1. The matcha is from spring material.
2. The matcha is bright green and properly shaded.
3. The matcha is not gritty.
4. Efforts have been made to preserve the matcha's freshness.
5. The matcha is not overly bitter or astringent.
In terms of flavor, this actually tells us very little. We know more about what the matcha is not than what it is. There are still some open questions for any ceremonial grade matcha:
1. Who were the growers and how was it grown?
2. Is the terroir (climate, place, weather patterns) any good?
3. What cultivars were used?
4. How complex and engaging is the tea?
5. Are the methods used to preserve freshness actually enough.
If your matcha is not from one of the traditional tea growing regions, grown by a factory farm that dumps tons of fertilizer and pesticides on their fields, made from cultivars not developed for matcha, and vacuum sealed then shipped overseas and stuck on a store shelf for months, it will still be called "ceremonial grade." But, it will not hold a candle to a matcha that is from a time-tested growing region, from tea fields cared for by passionate farmers, made from good cultivars, and impeccably fresh.
With that we come to:
The things I actually look for when buying a ceremonial grade matcha:
1. Mention of koicha or usucha.

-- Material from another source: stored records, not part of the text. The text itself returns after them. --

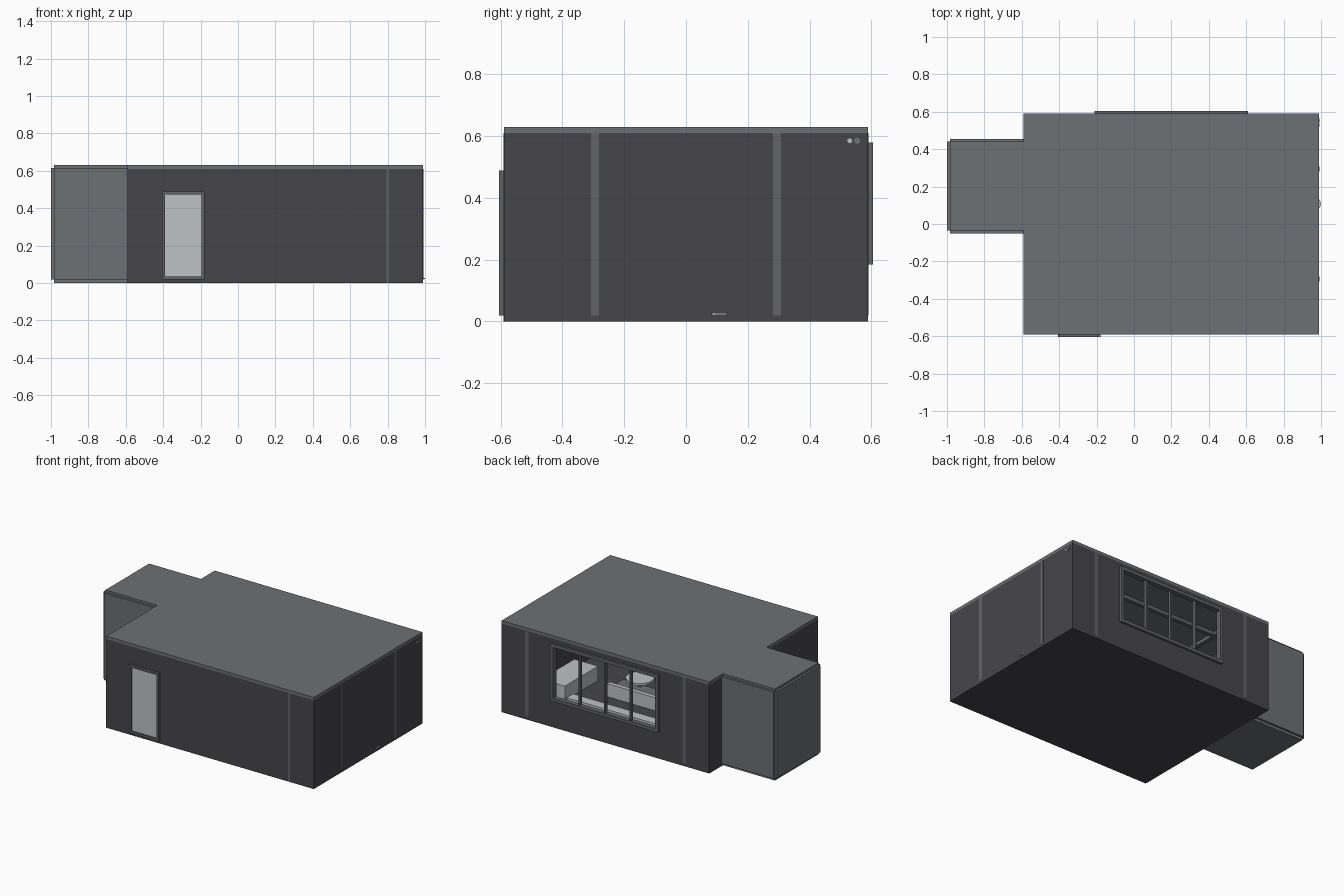
import bpy
import math

old = bpy.data.objects.get("Cube")
if old:
    bpy.data.objects.remove(old, do_unlink=True)


def material(name, r, g, b):
    m = bpy.data.materials.new(name)
    m.use_nodes = True
    m.diffuse_color = (r, g, b, 1)
    bsdf = next(n for n in m.node_tree.nodes if n.type == 'BSDF_PRINCIPLED')
    bsdf.inputs["Base Color"].default_value = (r, g, b, 1)
    return m


DARK = material("dark wall", 0.062, 0.06, 0.068)
GREY = material("panel grey", 0.152, 0.164, 0.174)
TRIM = material("trim grey", 0.12, 0.125, 0.13)
LIGHT = material("light grey", 0.52, 0.54, 0.55)


def finish(ob, name, mat):
    ob.name = name
    ob.data.materials.append(mat)
    return ob


def box(name, x, y, z, mat):
    """Box from (low, high) spans along each axis."""
    spans = (x, y, z)
    bpy.ops.mesh.primitive_cube_add(size=1, location=[(a + b) / 2 for a, b in spans])
    ob = bpy.context.object
    for v in ob.data.vertices:
        for i, (a, b) in enumerate(spans):
            v.co[i] *= b - a
    return finish(ob, name, mat)


def disc(name, radius, depth, loc, mat, rot=(0, 0, 0)):
    bpy.ops.mesh.primitive_cylinder_add(vertices=24, radius=radius, depth=depth,
                                        location=loc, rotation=rot)
    ob = finish(bpy.context.object, name, mat)
    bpy.ops.object.shade_smooth_by_angle()
    return ob


def frame(name, x, z, y, width, mat):
    """Rectangular frame lying in the XZ plane."""
    (x0, x1), (z0, z1) = x, z
    box(name + "_bottom", x, y, (z0, z0 + width), mat)
    box(name + "_top", x, y, (z1 - width, z1), mat)
    for side, a in (("right", x0), ("left", x1 - width)):
        box(name + "_" + side, (a, a + width), y, (z0 + width, z1 - width), mat)


# Main room shell
X0, X1, Y, H, T = -0.59, 0.99, 0.59, 0.61, 0.02
WX, WZ = (-0.19, 0.59), (0.205, 0.56)
box("floor", (X0, X1), (-Y, Y), (0, T), DARK)
box("roof", (X0, X1), (-Y, Y), (H, H + T), GREY)
box("front_wall", (X0, X1), (-Y, T - Y), (T, H), DARK)
box("left_wall", (X1 - T, X1), (T - Y, Y - T), (T, H), DARK)
box("right_wall", (X0, X0 + T), (T - Y, Y - T), (T, H), DARK)

# Back wall around the window opening
BACK = (Y - T, Y)
box("back_wall_right", (X0, WX[0]), BACK, (T, H), DARK)
box("back_wall_left", (WX[1], X1), BACK, (T, H), DARK)
box("back_wall_sill", WX, BACK, (T, WZ[0]), DARK)
box("back_wall_lintel", WX, BACK, (WZ[1], H), DARK)

# Window frame and mullions
frame("window_frame", (-0.21, 0.61), (0.185, 0.58), (Y - T, 0.605), 0.022, TRIM)
for i in range(1, 4):
    x = WX[0] + i * (WX[1] - WX[0]) / 4
    box("window_mullion", (x - 0.006, x + 0.006), (0.575, 0.597), WZ, TRIM)

# Door
frame("door_frame", (-0.405, -0.18), (0.02, 0.488), (-0.605, -Y), 0.015, TRIM)
box("door_panel", (-0.39, -0.195), (-0.596, -Y), (0.035, 0.473), LIGHT)

# Structural posts, flush in the walls, and ceiling beams
E, P = 0.0006, 0.013
for x in (-0.4, 0.8):
    box("back_post", (x - P, x + P), (Y - T - 0.01, Y + E), (T, H), TRIM)
    box("ceiling_beam_cross", (x - P, x + P), (T - Y, Y - T), (H - 0.025, H), TRIM)
box("front_post", (0.795, 0.808), (-Y - E, T - Y), (0, H), TRIM)
for y in (-0.295, 0.295):
    box("left_post", (X1 - T, X1 + E), (y - P, y + P), (T, H), TRIM)
    box("ceiling_beam_long", (X0 + T, X1 - T), (y - P, y + P), (H - 0.025, H), TRIM)

# Side extension: three overlapping blocks leave notched edges
box("annex_core", (-0.985, X0), (-0.035, 0.44), (0, H + T), GREY)
box("annex_side_panels", (-0.985, X0), (-0.05, 0.455), (0.018, 0.615), GREY)
box("annex_end_panel", (-1.0, -0.985), (-0.035, 0.44), (0.018, 0.615), GREY)

# Small wall fittings
disc("wall_port", 0.036, 0.006, (0.963, 0.108, 0.024), LIGHT)
for y, r, mat in ((0.53, 0.008, LIGHT), (0.554, 0.01, GREY)):
    disc("wall_vent", r, 0.004, (X1 + 0.001, y, 0.585), mat, (0, math.pi / 2, 0))

# Furniture seen inside
box("bed", (0.74, 0.92), (-0.1, 0.26), (T, 0.12), LIGHT)
box("low_bench", (0.0, 0.72), (0.2, 0.27), (T, 0.05), LIGHT)
box("couch_seat", (0.12, 0.56), (-0.12, 0.03), (T, 0.07), GREY)
box("couch_back", (0.12, 0.56), (0.03, 0.06), (T, 0.11), LIGHT)
disc("round_table", 0.09, 0.015, (0.42, -0.1, 0.12), LIGHT)
disc("table_leg", 0.015, 0.1, (0.42, -0.1, 0.07), GREY)
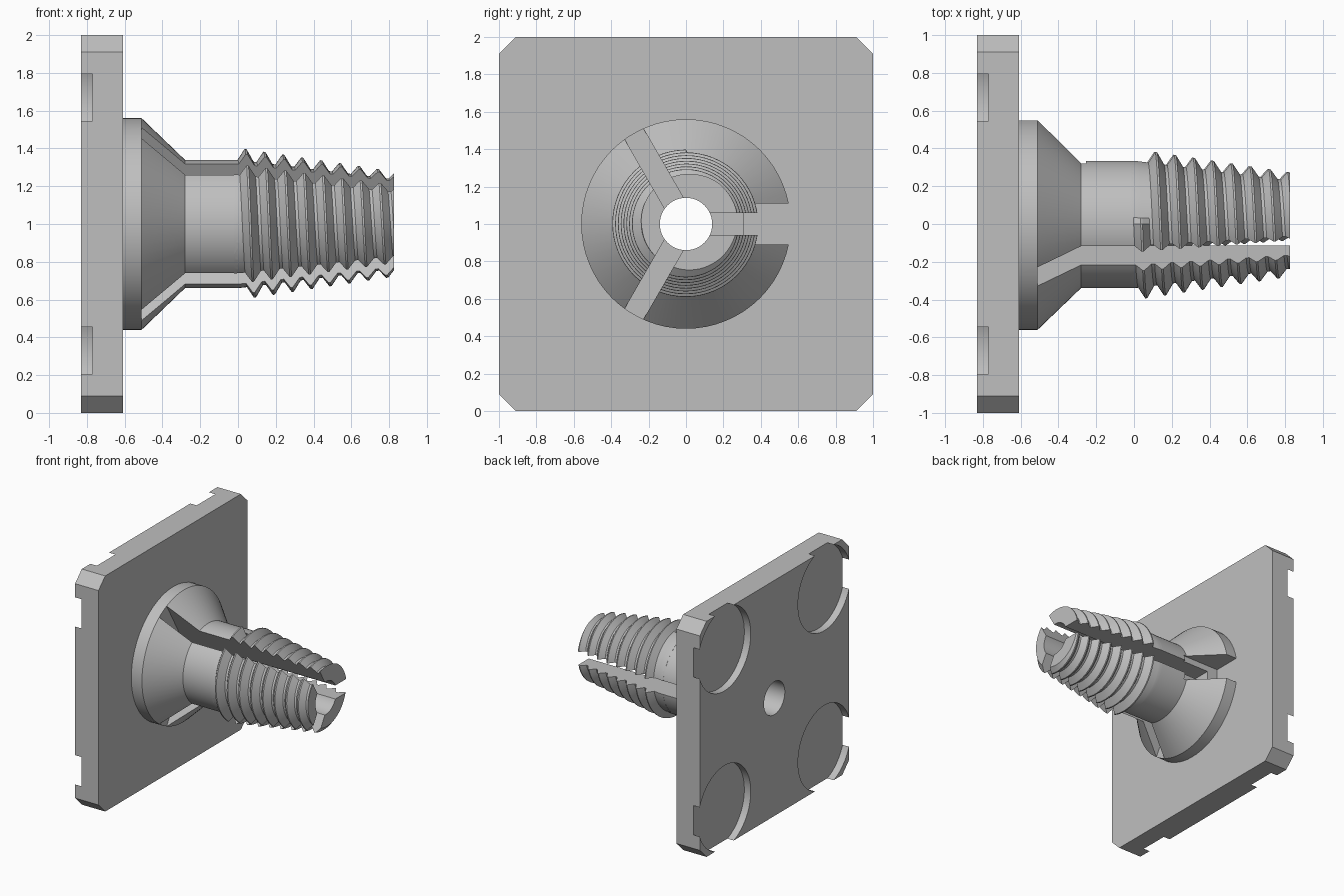
import bpy, bmesh, math
from mathutils import Matrix, Vector

old = bpy.data.objects.get("Cube")
if old:
    bpy.data.objects.remove(old, do_unlink=True)

grey = bpy.data.materials.new("plain grey")
grey.use_nodes = True
colour = (0.52, 0.52, 0.52, 1)
grey.diffuse_color = colour
grey.node_tree.nodes["Principled BSDF"].inputs["Base Color"].default_value = colour

AXIS = Matrix.Translation((0, 0, 1))  # the shaft runs along x at this height
SEGMENTS = 64


def finish(bm, name):
    """Turn a bmesh into an object with outward normals."""
    bmesh.ops.recalc_face_normals(bm, faces=bm.faces)
    mesh = bpy.data.meshes.new(name)
    bm.to_mesh(mesh)
    bm.free()
    mesh.materials.append(grey)
    obj = bpy.data.objects.new(name, mesh)
    bpy.context.collection.objects.link(obj)
    return obj


def box(name, low, high, turn=0):
    """Box from two corners relative to the axis, turned about the axis."""
    low, high = Vector(low), Vector(high)
    bm = bmesh.new()
    place = (AXIS @ Matrix.Rotation(turn, 4, "X") @ Matrix.Translation((low + high) / 2)
             @ Matrix.Diagonal((*(high - low), 1)))
    bmesh.ops.create_cube(bm, size=1, matrix=place)
    return finish(bm, name)


def rod(name, x0, x1, radius, y=0, z=0):
    """Cylinder along x."""
    bm = bmesh.new()
    place = (AXIS @ Matrix.Translation(((x0 + x1) / 2, y, z))
             @ Matrix.Rotation(math.pi / 2, 4, "Y"))
    bmesh.ops.create_cone(bm, cap_ends=True, segments=SEGMENTS, radius1=radius,
                          radius2=radius, depth=x1 - x0, matrix=place)
    return finish(bm, name)


def combine(target, tool, operation):
    """Apply a boolean and remove the tool."""
    mod = target.modifiers.new("combine", "BOOLEAN")
    mod.operation = operation
    mod.solver = "EXACT"
    mod.object = tool
    bpy.context.view_layer.objects.active = target
    bpy.ops.object.modifier_apply(modifier=mod.name)
    bpy.data.objects.remove(tool, do_unlink=True)


def lathe(name, profile):
    """Closed solid turned about the axis from (x, radius) pairs."""
    bm = bmesh.new()
    rings = []
    for x, r in profile:
        angles = [math.tau * i / SEGMENTS for i in range(SEGMENTS)]
        rings.append([bm.verts.new((x, -r * math.sin(a), 1 + r * math.cos(a)))
                      for a in angles])
    for a, b in zip(rings, rings[1:]):
        for i in range(SEGMENTS):
            j = (i + 1) % SEGMENTS
            bm.faces.new((a[i], a[j], b[j], b[i]))
    bm.faces.new(rings[0])
    bm.faces.new(rings[-1])
    return finish(bm, name)


def tapered_thread(name, x0, x1, pitch=0.1, first=0.04):
    """Helical strip with a trapezoid tooth, trimmed and capped at both ends."""
    bm = bmesh.new()
    rows = []
    for i in range(-3 * SEGMENTS, 10 * SEGMENTS):
        a = math.tau * i / SEGMENTS
        row = []
        for offset, crest in ((-0.042, 0), (-0.005, 1), (0.005, 1), (0.042, 0)):
            x = first + pitch * i / SEGMENTS + offset
            r = 0.34 - 0.125 * max(x, 0)
            if crest and i >= 0:
                r += 0.063 - 0.025 * x
            row.append(bm.verts.new((x, -r * math.sin(a), 1 + r * math.cos(a))))
        rows.append(row)
    for i in range(len(rows) - 1):
        a, b = rows[i], rows[i + 1]
        for k in range(3):
            bm.faces.new((a[k], b[k], b[k + 1], a[k + 1]))
        if i + SEGMENTS + 1 < len(rows):
            c, d = rows[i + SEGMENTS], rows[i + SEGMENTS + 1]
            bm.faces.new((a[3], b[3], d[0], c[0]))
    for x, side in ((x0, -1), (x1, 1)):
        bmesh.ops.bisect_plane(bm, geom=bm.verts[:] + bm.edges[:] + bm.faces[:],
                               plane_co=(x, 0, 0), plane_no=(side, 0, 0),
                               clear_outer=True)
        rim = [e for e in bm.edges if e.is_boundary
               and all(abs(v.co.x - x) < 1e-4 for v in e.verts)]
        bmesh.ops.holes_fill(bm, edges=rim, sides=0)
    return finish(bm, name)


# Flange, cone, plain shaft and thread
anchor = lathe("anchor", [(-0.65, 0.56), (-0.51, 0.56), (-0.28, 0.339), (0, 0.339)])
combine(anchor, tapered_thread("thread", -0.02, 0.825), "UNION")

# Three expansion slots and one wide notch through the flange
for k in range(3):
    slot = box("slot", (-0.51, 0, -0.0575), (1, 0.8, 0.0575), k * math.tau / 3)
    combine(anchor, slot, "DIFFERENCE")
combine(anchor, box("notch", (-0.7, 0.31, -0.11), (-0.255, 0.8, 0.11)), "DIFFERENCE")

# Square plate with clipped corners
bm = bmesh.new()
c = 0.91
outline = [(1, -c), (1, c), (c, 1), (-c, 1), (-1, c), (-1, -c), (-c, -1), (c, -1)]
face = bm.faces.new([bm.verts.new((-0.83, y, z + 1)) for y, z in outline])
side = bmesh.ops.extrude_face_region(bm, geom=[face])["geom"]
bmesh.ops.translate(bm, vec=(0.22, 0, 0),
                    verts=[v for v in side if isinstance(v, bmesh.types.BMVert)])
plate = finish(bm, "plate_with_threaded_anchor")

# Round magnet recesses that break through the plate edges
for y in (-0.67, 0.67):
    for z in (-0.67, 0.67):
        combine(plate, rod("recess", -0.9, -0.77, 0.353, y, z), "DIFFERENCE")

# Join and drill the central bore
combine(plate, anchor, "UNION")
combine(plate, rod("bore", -1, 1, 0.14), "DIFFERENCE")

bpy.ops.object.select_all(action="DESELECT")
plate.select_set(True)
bpy.context.view_layer.objects.active = plate
bpy.ops.object.shade_smooth_by_angle(angle=math.radians(25))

Koicha especially is a good sign, as koicha means "thick tea." This is like a matcha concentrate, and only the really good stuff will be palatable.
2. Mention of growing methods. If they are not saying anything about how it was grown, it was probably on a big monoculture field full of pesticides and artificial fertilizer.
3. Matcha that floats like smoke, or smears like paint across paper. This is a sign of good particle fineness.
4. Mention of cultivars. I like to know for the same reason I like to know what type of oolong I'm drinking. Tea is diverse, and exploring that diversity is part of the fun.
5. Complexity. I want to see tasting notes mentioned! So many people talk about their matcha like it is only ever umami, and nothing else. If that were the case, matcha would all taste the same - and I don't want to encourage growers and producers to pursue sameness. Look for complexity in your matcha, just like you'd want in your oolong, pu'er, wine, curry, wildflower garden - literally anything worth enjoying.
6. Freshness. Here's a plug for our stuff. Once you've tried freshly milled matcha, you can't go back. The other freshness preservation methods just don't do as well. You can flush a bag with nitrogen, but tea will still interact with this. People will say "but it won't oxidize without oxygen." But, it will "nitrogenize." That's how they make GABA oolong - by "nitrogenizing" it. So it is certainly not an inert gas.
With that, if you are inclined to explore matcha that fits all of these requirements, I would be remiss if I did not encourage you to look at our selection here.
Thanks for reading!
Simon - Owner and Head Tea Miller.